Stay away from cryptocurrencies—for now.
While none of them appear to be "going to the moon" like we all thought or hoped they might back in 2021, they have also become a primary source of revenue for scammers looking to take advantage of the popularity of crypto.
The FBI released a Private Industry Notification detailing how cybercriminals are creating fraudulent crypto apps to trick investors into giving them their money.
It says these fraudsters are "claiming to offer legitimate cryptocurrency investment services, and convincing investors to download fraudulent mobile apps, which the cyber criminals have used with increasing success over time to defraud the investors of their cryptocurrency."
A total of 244 victims have been identified, with approximately $42.7 million in losses associated with this activity.
The FBI asks that if any financial institutions or investors believe they have been defrauded through a scam like this to contact the FBI via the Internet Crime Complaint Center (IC3) or their local FBI field office.
Examples of fake crypto apps
One thing the FBI points out is how good these fake apps are at impersonating the real deal. Cybercriminals use the names, logos, and any other identifying information they can use to make an app appear legitimate. Some even use information like what the FBI is citing in this notification to appear even more real.
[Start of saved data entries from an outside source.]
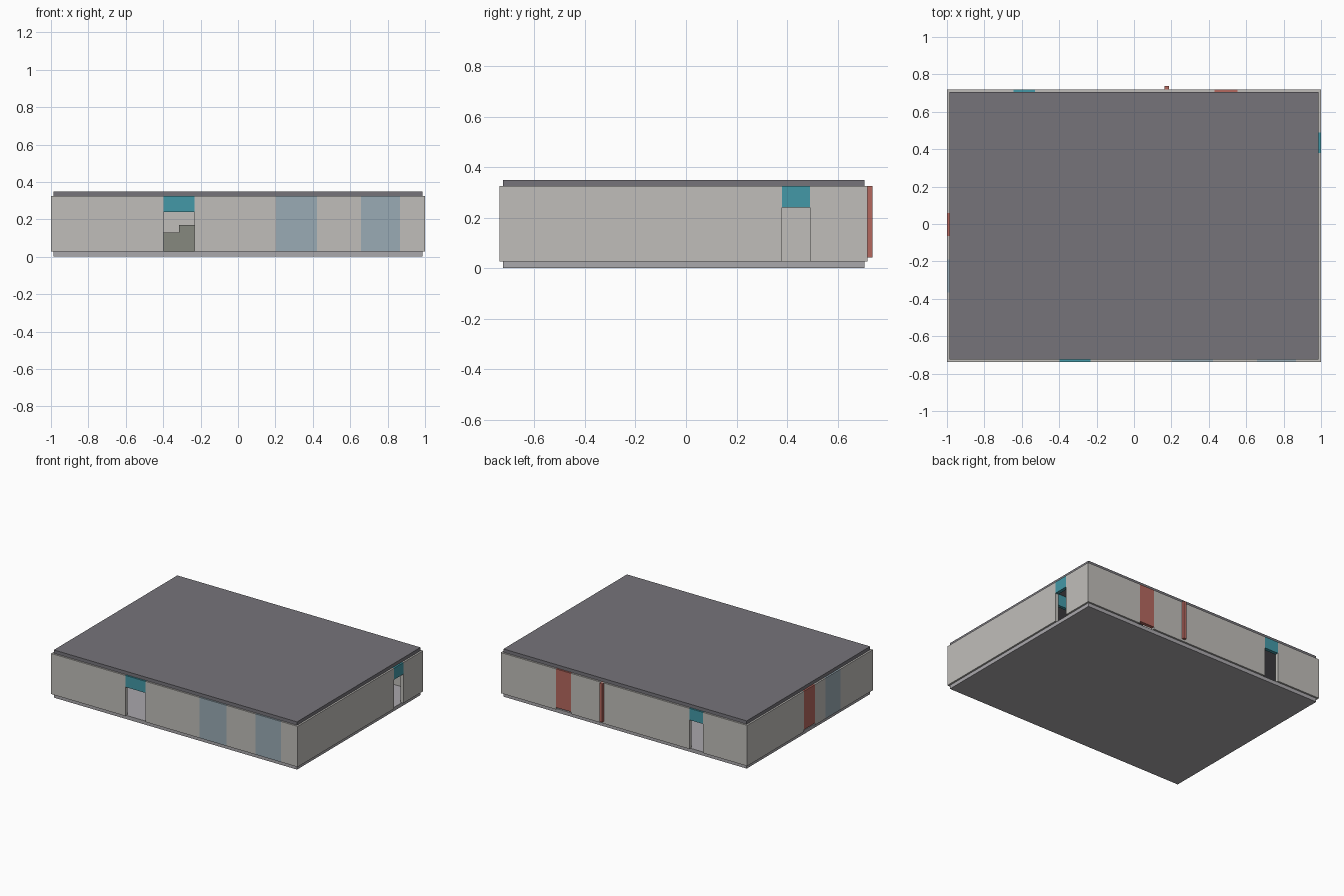
import bpy

if "Cube" in bpy.data.objects:
    bpy.data.objects.remove(bpy.data.objects["Cube"])

Z0, Z1 = 0.027, 0.325      # wall base and top
LINTEL, SILL = 0.24, 0.042  # doorway head, underside of solid red doors
T = 0.025                  # outer wall thickness


def material(name, hexcode):
    m = bpy.data.materials.new(name)
    rgb = [int(hexcode[i:i + 2], 16) / 255 for i in (0, 2, 4)]
    m.diffuse_color = [((c + 0.055) / 1.055) ** 2.4 for c in rgb] + [1]
    m.use_nodes = True
    m.node_tree.nodes["Principled BSDF"].inputs["Base Color"].default_value = m.diffuse_color
    return m


MAT = {
    "wall": material("wall", "C0BEBA"),
    "slab": material("slab", "AAA8AC"),
    "roof": material("roof", "76747A"),
    "lintel": material("lintel", "4399A7"),
    "window": material("window", "9AABB5"),
    "door": material("door", "B5685F"),
    "counter": material("counter", "86887F"),
}


def box(name, x, y, z, mat):
    bpy.ops.mesh.primitive_cube_add(
        size=1, location=[(a + b) / 2 for a, b in (x, y, z)])
    ob = bpy.context.object
    ob.name = name
    ob.scale = [b - a for a, b in (x, y, z)]
    bpy.ops.object.transform_apply(location=False, rotation=False, scale=True)
    ob.data.materials.append(MAT[mat])
    return ob


def wall(name, along, across, span, openings=()):
    """Straight wall split by openings: (kind, start, end)."""
    def part(label, a, b, z, mat):
        x, y = ((a, b), across) if along == "x" else (across, (a, b))
        box(name + "_" + label, x, y, z, mat)

    pos = span[0]
    for kind, a, b in sorted(openings, key=lambda o: o[1]):
        if a > pos:
            part("wall", pos, a, (Z0, Z1), "wall")
        if kind == "lintel":
            part("doorway_lintel", a, b, (LINTEL, Z1), "lintel")
        elif kind == "window":
            part("window", a, b, (Z0, Z1), "window")
        else:
            part("door", a, b, (SILL, Z1), "door")
        pos = b
    if pos < span[1]:
        part("wall", pos, span[1], (Z0, Z1), "wall")


# Floor and roof slabs
SX, SY = (-0.987, 0.987), (-0.725, 0.706)
box("floor_slab", SX, SY, (0, Z0), "slab")
box("roof_slab", SX, SY, (Z1, 0.35), "roof")

# Outer walls
YF, YB = -0.737, 0.719
wall("front", "x", (YF, YF + T), (-1, 1),
     [("lintel", -0.398, -0.233), ("window", 0.203, 0.422), ("window", 0.657, 0.866)])
wall("back", "x", (YB - T, YB), (-1, 1),
     [("lintel", -0.643, -0.53), ("door", 0.43, 0.553)])
wall("right", "y", (1 - T, 1), (YF + T, YB - T), [("lintel", 0.38, 0.49)])
wall("left", "y", (-1, -1 + T), (YF + T, YB - T),
     [("window", -0.365, -0.19), ("door", -0.065, 0.058)])

# Inner partitions; the red door leaf pokes out through the back wall
wall("inner_cross", "y", (0.164, 0.187), (0.27, 0.737), [("door", 0.612, 0.737)])
wall("inner_long", "x", (0.25, 0.272), (-0.975, 0.975), [("lintel", 0.79, 0.92)])

# Low counters seen through the front doorway
box("low_counter", (-0.5, -0.315), (0.15, 0.25), (Z0, 0.13), "counter")
box("tall_counter", (-0.315, -0.13), (0.15, 0.25), (Z0, 0.17), "counter")
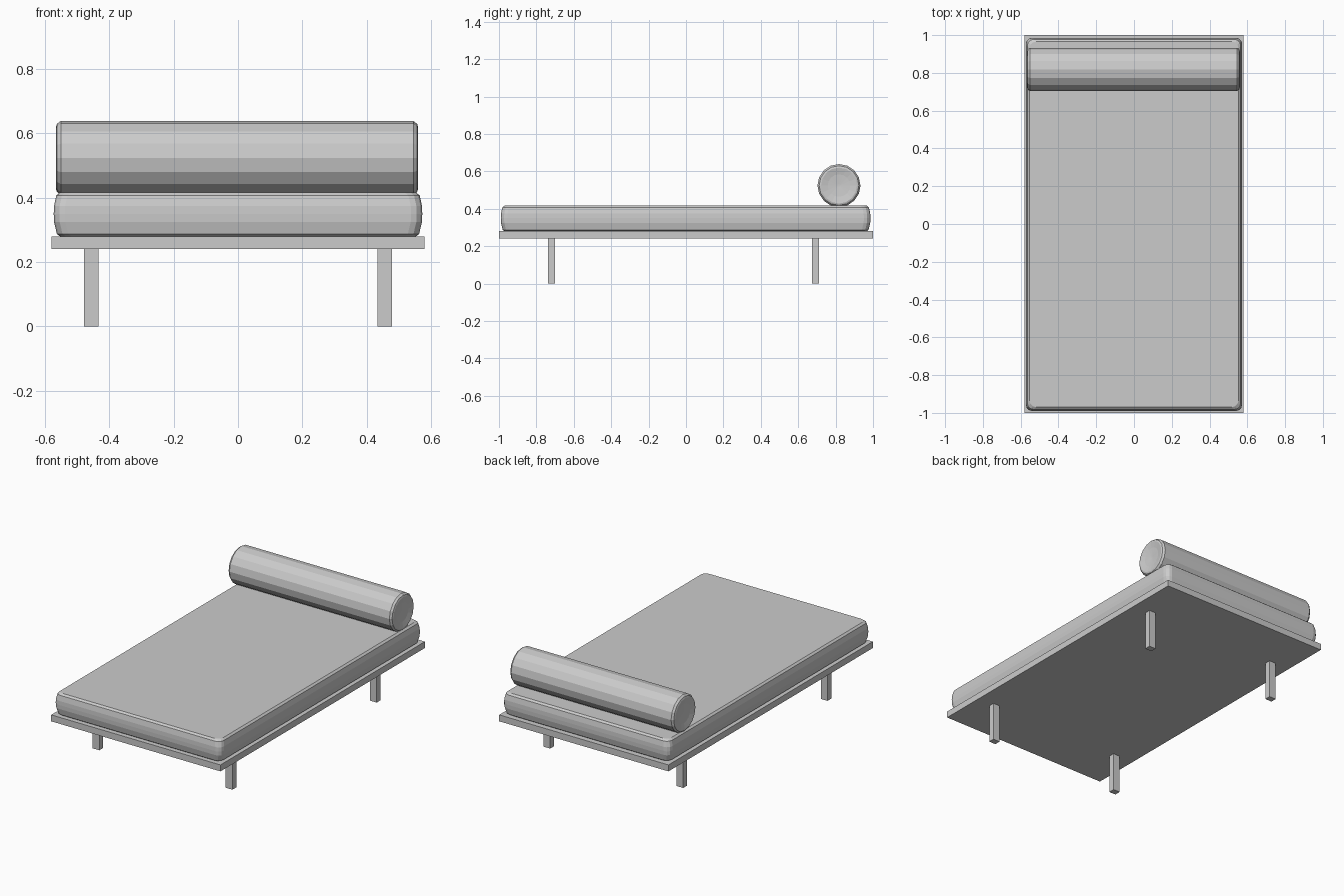
import bpy, bmesh
from math import cos, sin, pi

if "Cube" in bpy.data.objects:
    bpy.data.objects.remove(bpy.data.objects["Cube"])


def box(name, center, size):
    bpy.ops.mesh.primitive_cube_add(size=1, location=center)
    ob = bpy.context.object
    ob.name = name
    ob.scale = size
    bpy.ops.object.transform_apply(location=False, rotation=False, scale=True)
    return ob


def loft(name, rings):
    """Skin a stack of equal-length closed rings and cap both ends."""
    bm = bmesh.new()
    loops = [[bm.verts.new(p) for p in ring] for ring in rings]
    n = len(loops[0])
    for a, b in zip(loops, loops[1:]):
        for i in range(n):
            j = (i + 1) % n
            bm.faces.new((a[i], a[j], b[j], b[i]))
    bm.faces.new(loops[0][::-1])
    bm.faces.new(loops[-1])
    bmesh.ops.recalc_face_normals(bm, faces=bm.faces)
    mesh = bpy.data.meshes.new(name)
    bm.to_mesh(mesh)
    bm.free()
    ob = bpy.data.objects.new(name, mesh)
    bpy.context.collection.objects.link(ob)
    return ob


def rounded_rect(hx, hy, r, z, cy=0.0, steps=3):
    pts = []
    for k, (sx, sy) in enumerate([(1, 1), (-1, 1), (-1, -1), (1, -1)]):
        for s in range(steps + 1):
            a = (k + s / steps) * pi / 2
            pts.append((sx * (hx - r) + r * cos(a), cy + sy * (hy - r) + r * sin(a), z))
    return pts


def circle_x(x, r, cy, cz, n=16):
    return [(x, cy + r * cos(2 * pi * i / n), cz + r * sin(2 * pi * i / n)) for i in range(n)]


# Flat platform
box("platform", (0, 0, 0.26), (1.16, 2.0, 0.04))

# Four square legs
for y, end in ((-0.72, "front"), (0.692, "back")):
    for x, side in ((-0.456, "left"), (0.456, "right")):
        box(f"{end}_{side}_leg", (x, y, 0.12), (0.046, 0.038, 0.24))

# Mattress with softly bulging sides: (height, inset)
profile = [(0.280, 0.020), (0.287, 0.010), (0.325, 0.001), (0.350, 0.0),
           (0.375, 0.001), (0.407, 0.008), (0.417, 0.020)]
loft("mattress", [rounded_rect(0.573 - d, 0.988 - d, 0.035, z, -0.002) for z, d in profile])

# Bolster with chamfered rims and slightly dished ends: (distance, radius)
half = [(0.552, 0.006), (0.556, 0.06), (0.563, 0.096), (0.560, 0.106), (0.548, 0.115)]
sections = [(-x, r) for x, r in half] + half[::-1]
loft("bolster", [circle_x(x - 0.003, r, 0.818, 0.524) for x, r in sections])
As an investor, if you visited a fraudulent website that told you to beware of cybercriminals, wouldn't you think that site is legitimate?
The FBI provides three specific examples of this type of cybercrime:
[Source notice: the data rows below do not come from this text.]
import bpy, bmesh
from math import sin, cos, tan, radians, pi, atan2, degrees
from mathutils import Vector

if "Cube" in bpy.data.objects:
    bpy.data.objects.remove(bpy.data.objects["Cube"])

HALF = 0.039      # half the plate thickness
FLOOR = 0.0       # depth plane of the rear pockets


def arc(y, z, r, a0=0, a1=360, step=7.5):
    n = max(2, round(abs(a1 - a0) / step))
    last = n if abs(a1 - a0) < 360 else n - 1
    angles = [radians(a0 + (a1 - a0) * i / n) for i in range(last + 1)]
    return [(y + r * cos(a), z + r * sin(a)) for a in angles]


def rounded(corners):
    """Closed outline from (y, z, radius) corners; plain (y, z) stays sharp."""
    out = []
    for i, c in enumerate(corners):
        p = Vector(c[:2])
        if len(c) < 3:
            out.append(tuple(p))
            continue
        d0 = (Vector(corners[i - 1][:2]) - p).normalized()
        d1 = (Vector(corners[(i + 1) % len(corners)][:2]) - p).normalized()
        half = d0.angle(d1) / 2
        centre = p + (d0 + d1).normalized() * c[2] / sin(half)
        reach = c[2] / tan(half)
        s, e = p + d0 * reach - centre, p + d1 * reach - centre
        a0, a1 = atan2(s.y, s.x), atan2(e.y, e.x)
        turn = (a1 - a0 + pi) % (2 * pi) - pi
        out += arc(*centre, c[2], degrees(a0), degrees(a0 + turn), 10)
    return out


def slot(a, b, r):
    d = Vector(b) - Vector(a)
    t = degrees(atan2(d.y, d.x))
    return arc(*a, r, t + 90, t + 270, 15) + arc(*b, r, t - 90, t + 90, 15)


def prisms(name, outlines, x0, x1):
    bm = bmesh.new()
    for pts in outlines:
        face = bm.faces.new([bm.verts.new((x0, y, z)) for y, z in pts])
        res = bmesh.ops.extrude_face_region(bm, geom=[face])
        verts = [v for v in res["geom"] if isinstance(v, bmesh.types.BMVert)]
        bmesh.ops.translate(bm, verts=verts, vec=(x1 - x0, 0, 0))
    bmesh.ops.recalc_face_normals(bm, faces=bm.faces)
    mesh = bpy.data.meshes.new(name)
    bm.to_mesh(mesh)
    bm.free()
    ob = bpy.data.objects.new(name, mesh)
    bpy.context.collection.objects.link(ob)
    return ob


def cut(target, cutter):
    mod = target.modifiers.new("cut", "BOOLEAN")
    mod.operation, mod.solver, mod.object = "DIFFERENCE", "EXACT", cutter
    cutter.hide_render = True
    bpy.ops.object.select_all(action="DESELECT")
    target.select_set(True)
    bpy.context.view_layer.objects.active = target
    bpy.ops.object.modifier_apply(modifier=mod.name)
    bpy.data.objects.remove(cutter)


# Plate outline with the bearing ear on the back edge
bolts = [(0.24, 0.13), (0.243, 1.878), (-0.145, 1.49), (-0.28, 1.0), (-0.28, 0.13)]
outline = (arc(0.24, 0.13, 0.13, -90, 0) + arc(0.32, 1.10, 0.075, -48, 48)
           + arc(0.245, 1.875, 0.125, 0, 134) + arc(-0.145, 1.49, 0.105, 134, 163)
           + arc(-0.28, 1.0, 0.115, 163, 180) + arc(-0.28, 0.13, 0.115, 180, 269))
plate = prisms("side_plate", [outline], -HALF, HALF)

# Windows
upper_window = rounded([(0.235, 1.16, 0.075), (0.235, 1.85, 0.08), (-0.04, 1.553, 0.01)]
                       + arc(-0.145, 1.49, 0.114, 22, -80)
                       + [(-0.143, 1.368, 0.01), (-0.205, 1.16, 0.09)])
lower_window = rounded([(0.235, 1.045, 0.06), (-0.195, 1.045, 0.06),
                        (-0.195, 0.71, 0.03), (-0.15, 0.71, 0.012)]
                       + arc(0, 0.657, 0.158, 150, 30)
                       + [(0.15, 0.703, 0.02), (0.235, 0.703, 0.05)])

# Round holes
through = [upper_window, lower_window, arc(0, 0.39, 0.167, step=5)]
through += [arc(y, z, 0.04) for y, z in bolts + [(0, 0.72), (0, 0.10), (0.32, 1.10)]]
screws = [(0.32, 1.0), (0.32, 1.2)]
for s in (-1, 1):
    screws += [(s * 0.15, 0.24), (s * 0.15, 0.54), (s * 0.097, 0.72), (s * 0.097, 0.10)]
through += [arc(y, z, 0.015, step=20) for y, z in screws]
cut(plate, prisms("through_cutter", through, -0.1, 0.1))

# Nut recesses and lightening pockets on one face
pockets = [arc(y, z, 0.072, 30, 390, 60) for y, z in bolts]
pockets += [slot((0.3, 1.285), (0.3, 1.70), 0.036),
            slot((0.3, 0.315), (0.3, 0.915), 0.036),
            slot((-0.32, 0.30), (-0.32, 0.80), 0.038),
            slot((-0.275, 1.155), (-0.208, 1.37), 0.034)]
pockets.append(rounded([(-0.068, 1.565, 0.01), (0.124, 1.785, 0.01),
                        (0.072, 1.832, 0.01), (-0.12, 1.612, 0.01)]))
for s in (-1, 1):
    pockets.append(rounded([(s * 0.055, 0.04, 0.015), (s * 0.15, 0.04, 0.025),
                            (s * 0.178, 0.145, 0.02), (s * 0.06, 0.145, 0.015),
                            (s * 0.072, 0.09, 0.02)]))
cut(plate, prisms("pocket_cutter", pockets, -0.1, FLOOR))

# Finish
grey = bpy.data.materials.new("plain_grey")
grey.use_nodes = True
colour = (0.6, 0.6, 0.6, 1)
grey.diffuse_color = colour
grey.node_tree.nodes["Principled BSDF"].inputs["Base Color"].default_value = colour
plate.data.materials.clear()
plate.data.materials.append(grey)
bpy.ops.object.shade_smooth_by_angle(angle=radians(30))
- "Between 22 December 2021 and 7 May 2022, unidentified cyber criminals purporting to be a legitimate US financial institution defrauded at least 28 victims of approximately $3.7 million. The cyber criminals convinced victims to download an app that used the
name and logo of an actual US financial institution and deposit cryptocurrency into wallets associated with the victims' accounts on the app. When 13 of the 28 victims attempted to withdraw funds from the app, they received an email stating they had to pay taxes on their investments before making withdrawals. After paying the supposed tax, the victims remained unable to withdraw funds."
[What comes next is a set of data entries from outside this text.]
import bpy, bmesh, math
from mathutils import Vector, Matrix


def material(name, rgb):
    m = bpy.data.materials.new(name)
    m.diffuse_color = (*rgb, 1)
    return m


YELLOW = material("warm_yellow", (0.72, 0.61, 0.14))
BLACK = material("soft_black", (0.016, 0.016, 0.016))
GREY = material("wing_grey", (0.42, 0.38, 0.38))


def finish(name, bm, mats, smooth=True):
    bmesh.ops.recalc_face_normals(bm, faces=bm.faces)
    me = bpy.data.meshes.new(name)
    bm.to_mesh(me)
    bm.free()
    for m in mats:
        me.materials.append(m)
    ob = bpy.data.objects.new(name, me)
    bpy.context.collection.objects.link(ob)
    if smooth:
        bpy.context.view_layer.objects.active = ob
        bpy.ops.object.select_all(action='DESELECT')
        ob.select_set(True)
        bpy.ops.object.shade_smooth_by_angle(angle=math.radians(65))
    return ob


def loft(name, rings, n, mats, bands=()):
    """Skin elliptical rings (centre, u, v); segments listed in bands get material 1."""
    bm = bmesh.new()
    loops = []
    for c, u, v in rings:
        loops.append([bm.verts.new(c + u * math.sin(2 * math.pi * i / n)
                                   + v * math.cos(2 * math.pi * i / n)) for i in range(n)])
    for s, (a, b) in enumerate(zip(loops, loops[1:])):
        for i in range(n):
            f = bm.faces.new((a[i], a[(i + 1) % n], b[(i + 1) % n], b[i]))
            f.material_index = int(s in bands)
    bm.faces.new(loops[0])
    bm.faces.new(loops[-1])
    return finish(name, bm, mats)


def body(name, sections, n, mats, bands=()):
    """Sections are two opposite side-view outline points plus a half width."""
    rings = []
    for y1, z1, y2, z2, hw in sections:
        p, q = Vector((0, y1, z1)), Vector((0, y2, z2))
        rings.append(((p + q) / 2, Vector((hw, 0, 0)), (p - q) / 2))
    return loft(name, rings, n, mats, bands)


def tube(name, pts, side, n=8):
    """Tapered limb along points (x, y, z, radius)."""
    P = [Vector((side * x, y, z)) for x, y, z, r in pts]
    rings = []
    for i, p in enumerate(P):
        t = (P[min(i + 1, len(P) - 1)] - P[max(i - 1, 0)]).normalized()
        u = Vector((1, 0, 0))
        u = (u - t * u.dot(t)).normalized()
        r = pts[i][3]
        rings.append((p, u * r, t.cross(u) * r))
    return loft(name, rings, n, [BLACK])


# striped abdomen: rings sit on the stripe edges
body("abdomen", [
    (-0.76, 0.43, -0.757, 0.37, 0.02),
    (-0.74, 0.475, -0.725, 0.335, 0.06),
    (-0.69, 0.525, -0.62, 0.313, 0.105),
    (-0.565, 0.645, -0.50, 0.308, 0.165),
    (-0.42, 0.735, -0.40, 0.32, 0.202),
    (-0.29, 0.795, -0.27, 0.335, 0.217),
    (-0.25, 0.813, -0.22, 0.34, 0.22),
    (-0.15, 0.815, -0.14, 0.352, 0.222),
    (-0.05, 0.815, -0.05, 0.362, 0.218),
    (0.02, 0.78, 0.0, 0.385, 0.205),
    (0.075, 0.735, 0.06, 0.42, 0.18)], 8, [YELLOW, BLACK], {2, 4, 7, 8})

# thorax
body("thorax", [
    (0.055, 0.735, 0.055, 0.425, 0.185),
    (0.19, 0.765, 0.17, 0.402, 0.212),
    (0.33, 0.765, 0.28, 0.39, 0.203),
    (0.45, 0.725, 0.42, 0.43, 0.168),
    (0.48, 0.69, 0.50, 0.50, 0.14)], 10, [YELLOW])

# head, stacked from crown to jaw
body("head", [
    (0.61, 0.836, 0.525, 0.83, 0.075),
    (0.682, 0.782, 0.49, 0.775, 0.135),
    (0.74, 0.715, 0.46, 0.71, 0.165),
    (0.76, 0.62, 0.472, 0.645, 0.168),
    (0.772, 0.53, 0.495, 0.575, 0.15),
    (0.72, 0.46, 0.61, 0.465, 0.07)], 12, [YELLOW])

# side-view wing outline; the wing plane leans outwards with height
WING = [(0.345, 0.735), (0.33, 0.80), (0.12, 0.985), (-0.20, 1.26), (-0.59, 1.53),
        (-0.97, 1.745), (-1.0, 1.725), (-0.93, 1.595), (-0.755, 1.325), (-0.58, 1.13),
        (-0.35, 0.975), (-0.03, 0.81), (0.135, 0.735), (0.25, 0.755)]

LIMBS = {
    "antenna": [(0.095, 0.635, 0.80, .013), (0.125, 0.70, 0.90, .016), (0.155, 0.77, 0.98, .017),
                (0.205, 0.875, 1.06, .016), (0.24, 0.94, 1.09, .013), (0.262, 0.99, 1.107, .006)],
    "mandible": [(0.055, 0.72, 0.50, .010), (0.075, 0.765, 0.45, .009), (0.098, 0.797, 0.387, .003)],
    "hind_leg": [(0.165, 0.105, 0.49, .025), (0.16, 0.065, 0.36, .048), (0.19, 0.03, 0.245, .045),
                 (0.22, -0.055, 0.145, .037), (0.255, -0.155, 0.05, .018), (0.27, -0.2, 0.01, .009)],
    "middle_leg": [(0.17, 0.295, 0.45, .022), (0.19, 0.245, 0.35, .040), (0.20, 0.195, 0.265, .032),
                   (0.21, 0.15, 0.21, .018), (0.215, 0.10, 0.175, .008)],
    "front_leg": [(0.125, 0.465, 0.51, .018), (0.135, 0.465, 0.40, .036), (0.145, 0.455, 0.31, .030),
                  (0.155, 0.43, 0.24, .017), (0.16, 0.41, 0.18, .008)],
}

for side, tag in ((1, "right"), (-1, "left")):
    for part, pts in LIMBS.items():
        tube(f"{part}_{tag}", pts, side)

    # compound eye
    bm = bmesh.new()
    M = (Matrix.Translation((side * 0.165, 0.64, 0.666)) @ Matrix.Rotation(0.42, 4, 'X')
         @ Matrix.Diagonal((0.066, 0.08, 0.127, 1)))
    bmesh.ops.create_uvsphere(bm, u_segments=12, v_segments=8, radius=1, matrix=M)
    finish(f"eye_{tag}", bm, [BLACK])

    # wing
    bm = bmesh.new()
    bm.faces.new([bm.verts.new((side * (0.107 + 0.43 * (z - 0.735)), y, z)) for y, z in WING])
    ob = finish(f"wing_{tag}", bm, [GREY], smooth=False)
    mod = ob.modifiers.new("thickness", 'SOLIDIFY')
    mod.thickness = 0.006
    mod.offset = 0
- "Between 4 October 2021 and 13 May 2022, cyber criminals operating under the company name YiBit1 defrauded at least four victims of approximately $5.5 million. The cyber criminals convinced the victims to download the YiBit app and deposit cryptocurrency into wallets associated with the victims' YiBit accounts. Following these deposits, 17 victims received an email stating they had to pay taxes on their investments before withdrawing funds; all 4 victims could not withdraw funds through the app."
- "Between 1 November and 26 November 2021, cyber criminals operating under the company name Supayos, AKA Supay2, defrauded two victims by instructing them to download the Supay app and make multiple cryptocurrency deposits into wallets
associated with their Supay accounts. In November 2021, the cyber criminals told one victim he was enrolled in a program requiring a minimum balance of $900,000 without his consent; upon trying to cancel the subscription, the victim was instructed to deposit the requested funds or have all assets frozen."
Protect yourself against crypto scams
As always, the best way to defend against cybercrime and crypto scams is to practice proper cyber hygiene. Use strong passwords, change them often, implement MFA, know what scams look like, and verify the legitimacy of a site.
But to specifically defend against the type of crypto scams described above by the FBI, the organization provides three recommendations for investors:
- "Be wary of unsolicited requests to download investment applications, especially from individuals you have not met in person or whose identity you have not verified. Take steps to verify an individual's identity before providing them with personal information
or relying on their investment advice."
- "Verify an app is legitimate before downloading it by confirming the company offering the app actually exists, identifying whether the company or app has a website, and ensuring any financial disclosures or documents are tailored to the app’s purpose and the proposed financial activity."
- "Treat applications with limited and/or broken functionality with skepticism."
For more information, see the Private Industry Notification from the FBI.